RECORDS FOR THIS TASK below:

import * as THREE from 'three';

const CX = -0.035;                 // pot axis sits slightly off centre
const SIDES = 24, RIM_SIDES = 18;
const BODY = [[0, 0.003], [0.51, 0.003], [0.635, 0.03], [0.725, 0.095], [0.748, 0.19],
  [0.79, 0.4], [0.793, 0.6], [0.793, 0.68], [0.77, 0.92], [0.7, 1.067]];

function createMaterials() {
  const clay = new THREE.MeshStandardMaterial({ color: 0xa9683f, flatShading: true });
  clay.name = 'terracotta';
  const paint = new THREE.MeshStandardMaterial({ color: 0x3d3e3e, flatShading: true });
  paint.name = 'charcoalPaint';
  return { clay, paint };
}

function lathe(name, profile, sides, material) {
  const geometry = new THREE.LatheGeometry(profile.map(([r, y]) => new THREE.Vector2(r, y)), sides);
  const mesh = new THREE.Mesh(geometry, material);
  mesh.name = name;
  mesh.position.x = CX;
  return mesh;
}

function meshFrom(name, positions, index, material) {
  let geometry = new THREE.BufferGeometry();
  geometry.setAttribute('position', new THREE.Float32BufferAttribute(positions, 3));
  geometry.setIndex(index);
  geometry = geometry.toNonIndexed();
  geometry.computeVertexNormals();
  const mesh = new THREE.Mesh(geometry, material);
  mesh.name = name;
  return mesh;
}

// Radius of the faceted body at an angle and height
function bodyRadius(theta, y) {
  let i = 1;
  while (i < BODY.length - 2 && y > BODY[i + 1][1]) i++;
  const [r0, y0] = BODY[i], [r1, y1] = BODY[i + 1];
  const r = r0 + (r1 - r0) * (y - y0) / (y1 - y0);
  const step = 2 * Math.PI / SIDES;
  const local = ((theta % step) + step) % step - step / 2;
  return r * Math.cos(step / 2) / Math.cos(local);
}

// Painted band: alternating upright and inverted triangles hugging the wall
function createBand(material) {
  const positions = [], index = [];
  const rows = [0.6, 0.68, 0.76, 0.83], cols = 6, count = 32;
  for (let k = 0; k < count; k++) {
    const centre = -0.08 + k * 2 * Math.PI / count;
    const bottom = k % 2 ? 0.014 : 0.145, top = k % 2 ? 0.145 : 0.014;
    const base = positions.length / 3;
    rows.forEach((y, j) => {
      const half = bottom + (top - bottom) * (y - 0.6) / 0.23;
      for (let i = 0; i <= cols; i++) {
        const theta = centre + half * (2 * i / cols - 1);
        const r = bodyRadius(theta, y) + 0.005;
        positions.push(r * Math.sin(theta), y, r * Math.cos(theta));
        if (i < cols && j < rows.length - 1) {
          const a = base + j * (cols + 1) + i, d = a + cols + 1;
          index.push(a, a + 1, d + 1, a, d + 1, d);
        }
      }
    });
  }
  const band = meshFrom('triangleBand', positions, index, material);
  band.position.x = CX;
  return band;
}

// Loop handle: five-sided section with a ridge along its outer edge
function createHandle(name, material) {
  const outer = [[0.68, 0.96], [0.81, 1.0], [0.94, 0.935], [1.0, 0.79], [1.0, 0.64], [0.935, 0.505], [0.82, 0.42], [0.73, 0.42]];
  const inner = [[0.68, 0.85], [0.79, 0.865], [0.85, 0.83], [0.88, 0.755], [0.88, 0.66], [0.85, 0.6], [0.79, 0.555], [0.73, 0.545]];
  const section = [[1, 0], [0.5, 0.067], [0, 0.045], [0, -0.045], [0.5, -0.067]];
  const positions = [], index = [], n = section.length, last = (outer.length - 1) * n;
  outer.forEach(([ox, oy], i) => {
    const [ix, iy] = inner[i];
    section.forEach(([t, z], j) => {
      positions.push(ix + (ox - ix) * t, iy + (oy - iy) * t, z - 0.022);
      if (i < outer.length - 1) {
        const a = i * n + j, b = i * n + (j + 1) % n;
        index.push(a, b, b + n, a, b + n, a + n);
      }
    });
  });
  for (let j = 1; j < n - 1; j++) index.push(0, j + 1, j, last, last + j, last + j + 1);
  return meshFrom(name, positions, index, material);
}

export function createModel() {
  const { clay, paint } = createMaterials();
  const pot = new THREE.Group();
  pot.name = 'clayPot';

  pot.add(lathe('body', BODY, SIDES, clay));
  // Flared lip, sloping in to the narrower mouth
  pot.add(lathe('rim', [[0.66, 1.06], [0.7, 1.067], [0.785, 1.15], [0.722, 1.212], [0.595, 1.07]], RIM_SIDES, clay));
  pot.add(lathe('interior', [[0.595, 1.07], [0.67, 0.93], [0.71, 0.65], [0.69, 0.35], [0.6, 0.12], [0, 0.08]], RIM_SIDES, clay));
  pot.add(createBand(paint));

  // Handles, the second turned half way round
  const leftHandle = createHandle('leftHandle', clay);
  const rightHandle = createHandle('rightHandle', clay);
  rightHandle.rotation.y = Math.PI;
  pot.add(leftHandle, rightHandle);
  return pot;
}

End of RECORDS FOR THIS TASK.
RECORDS FOR THIS TASK below:

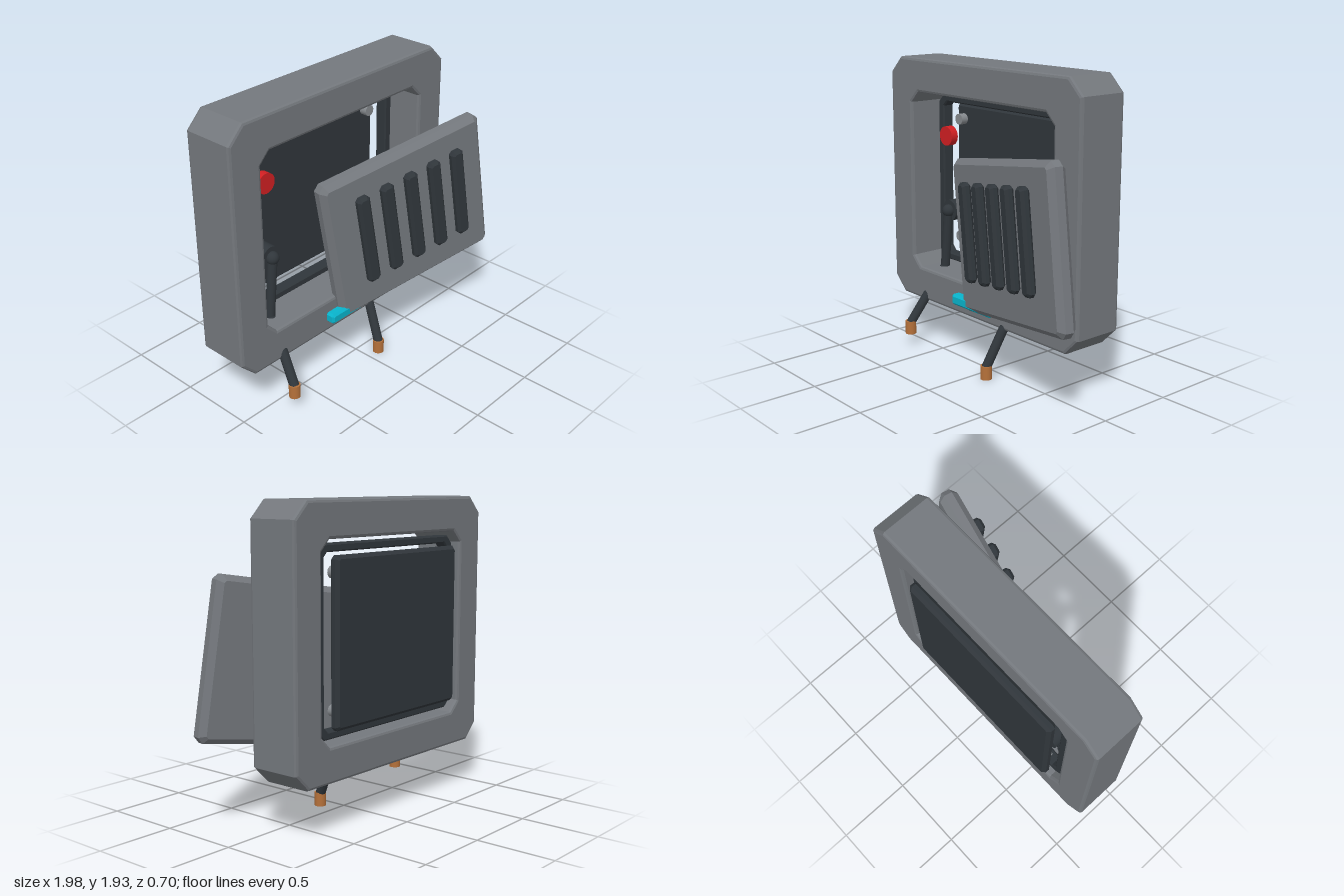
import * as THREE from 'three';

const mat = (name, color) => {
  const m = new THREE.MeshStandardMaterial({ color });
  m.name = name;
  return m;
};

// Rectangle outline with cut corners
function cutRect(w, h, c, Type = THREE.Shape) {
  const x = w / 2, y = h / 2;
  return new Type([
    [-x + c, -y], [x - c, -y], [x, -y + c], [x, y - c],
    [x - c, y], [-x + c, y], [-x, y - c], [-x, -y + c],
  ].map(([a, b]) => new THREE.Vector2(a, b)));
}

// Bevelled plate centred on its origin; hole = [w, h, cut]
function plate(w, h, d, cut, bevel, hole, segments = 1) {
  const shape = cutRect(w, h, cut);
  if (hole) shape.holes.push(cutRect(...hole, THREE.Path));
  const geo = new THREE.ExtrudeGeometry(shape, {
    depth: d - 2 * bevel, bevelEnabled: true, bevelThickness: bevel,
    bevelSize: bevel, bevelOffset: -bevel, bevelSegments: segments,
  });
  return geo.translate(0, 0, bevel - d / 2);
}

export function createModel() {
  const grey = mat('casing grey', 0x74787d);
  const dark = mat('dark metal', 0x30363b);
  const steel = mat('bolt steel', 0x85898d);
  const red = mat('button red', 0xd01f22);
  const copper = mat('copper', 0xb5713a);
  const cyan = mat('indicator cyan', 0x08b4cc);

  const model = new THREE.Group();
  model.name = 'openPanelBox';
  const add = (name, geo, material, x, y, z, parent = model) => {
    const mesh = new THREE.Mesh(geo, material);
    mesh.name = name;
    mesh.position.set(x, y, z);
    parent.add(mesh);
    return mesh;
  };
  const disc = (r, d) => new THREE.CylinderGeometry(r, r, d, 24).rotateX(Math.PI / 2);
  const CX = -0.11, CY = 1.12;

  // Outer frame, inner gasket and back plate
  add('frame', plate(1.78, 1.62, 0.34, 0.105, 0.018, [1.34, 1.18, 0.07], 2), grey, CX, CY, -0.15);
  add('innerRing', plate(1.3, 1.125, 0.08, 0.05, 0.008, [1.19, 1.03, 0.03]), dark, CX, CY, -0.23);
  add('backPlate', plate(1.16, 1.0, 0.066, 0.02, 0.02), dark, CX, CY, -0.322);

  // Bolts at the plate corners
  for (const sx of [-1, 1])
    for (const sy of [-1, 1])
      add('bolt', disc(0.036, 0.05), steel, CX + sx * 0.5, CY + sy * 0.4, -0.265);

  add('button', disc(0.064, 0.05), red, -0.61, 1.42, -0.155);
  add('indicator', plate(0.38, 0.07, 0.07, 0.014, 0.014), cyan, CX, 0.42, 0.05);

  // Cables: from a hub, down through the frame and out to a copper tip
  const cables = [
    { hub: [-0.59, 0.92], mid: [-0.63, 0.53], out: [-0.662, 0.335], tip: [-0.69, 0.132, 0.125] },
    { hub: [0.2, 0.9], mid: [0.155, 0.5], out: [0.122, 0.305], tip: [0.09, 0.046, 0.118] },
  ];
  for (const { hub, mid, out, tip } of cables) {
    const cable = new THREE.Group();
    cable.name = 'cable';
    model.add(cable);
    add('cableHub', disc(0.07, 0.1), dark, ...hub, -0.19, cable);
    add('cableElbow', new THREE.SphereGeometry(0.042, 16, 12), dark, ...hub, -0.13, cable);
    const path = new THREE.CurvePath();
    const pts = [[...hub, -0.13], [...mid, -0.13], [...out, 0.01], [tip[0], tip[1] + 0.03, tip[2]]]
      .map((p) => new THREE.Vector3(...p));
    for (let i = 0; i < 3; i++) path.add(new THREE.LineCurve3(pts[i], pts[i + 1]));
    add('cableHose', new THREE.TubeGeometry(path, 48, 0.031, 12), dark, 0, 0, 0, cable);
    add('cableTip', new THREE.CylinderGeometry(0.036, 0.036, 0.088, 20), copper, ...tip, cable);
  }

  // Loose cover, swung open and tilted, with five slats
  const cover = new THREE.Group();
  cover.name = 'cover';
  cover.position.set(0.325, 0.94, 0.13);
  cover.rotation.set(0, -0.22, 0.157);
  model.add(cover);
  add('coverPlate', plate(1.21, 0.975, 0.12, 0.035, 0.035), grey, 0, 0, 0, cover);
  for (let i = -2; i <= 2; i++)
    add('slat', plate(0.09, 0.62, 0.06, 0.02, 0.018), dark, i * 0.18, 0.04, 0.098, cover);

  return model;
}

End of RECORDS FOR THIS TASK.

> WHAT TO WORK ON
What you give back should be only the lines of the records above, starting at the line with "[x - c, y], [-x + c, y], [-x, y" and ending at the line with "CX, 0.42, 0.05);", restated word for word.

> RESPONSE TO THE TASK
    [x - c, y], [-x + c, y], [-x, y - c], [-x, -y + c],
  ].map(([a, b]) => new THREE.Vector2(a, b)));
}

// Bevelled plate centred on its origin; hole = [w, h, cut]
function plate(w, h, d, cut, bevel, hole, segments = 1) {
  const shape = cutRect(w, h, cut);
  if (hole) shape.holes.push(cutRect(...hole, THREE.Path));
  const geo = new THREE.ExtrudeGeometry(shape, {
    depth: d - 2 * bevel, bevelEnabled: true, bevelThickness: bevel,
    bevelSize: bevel, bevelOffset: -bevel, bevelSegments: segments,
  });
  return geo.translate(0, 0, bevel - d / 2);
}

export function createModel() {
  const grey = mat('casing grey', 0x74787d);
  const dark = mat('dark metal', 0x30363b);
  const steel = mat('bolt steel', 0x85898d);
  const red = mat('button red', 0xd01f22);
  const copper = mat('copper', 0xb5713a);
  const cyan = mat('indicator cyan', 0x08b4cc);

  const model = new THREE.Group();
  model.name = 'openPanelBox';
  const add = (name, geo, material, x, y, z, parent = model) => {
    const mesh = new THREE.Mesh(geo, material);
    mesh.name = name;
    mesh.position.set(x, y, z);
    parent.add(mesh);
    return mesh;
  };
  const disc = (r, d) => new THREE.CylinderGeometry(r, r, d, 24).rotateX(Math.PI / 2);
  const CX = -0.11, CY = 1.12;

  // Outer frame, inner gasket and back plate
  add('frame', plate(1.78, 1.62, 0.34, 0.105, 0.018, [1.34, 1.18, 0.07], 2), grey, CX, CY, -0.15);
  add('innerRing', plate(1.3, 1.125, 0.08, 0.05, 0.008, [1.19, 1.03, 0.03]), dark, CX, CY, -0.23);
  add('backPlate', plate(1.16, 1.0, 0.066, 0.02, 0.02), dark, CX, CY, -0.322);

  // Bolts at the plate corners
  for (const sx of [-1, 1])
    for (const sy of [-1, 1])
      add('bolt', disc(0.036, 0.05), steel, CX + sx * 0.5, CY + sy * 0.4, -0.265);

  add('button', disc(0.064, 0.05), red, -0.61, 1.42, -0.155);
  add('indicator', plate(0.38, 0.07, 0.07, 0.014, 0.014), cyan, CX, 0.42, 0.05);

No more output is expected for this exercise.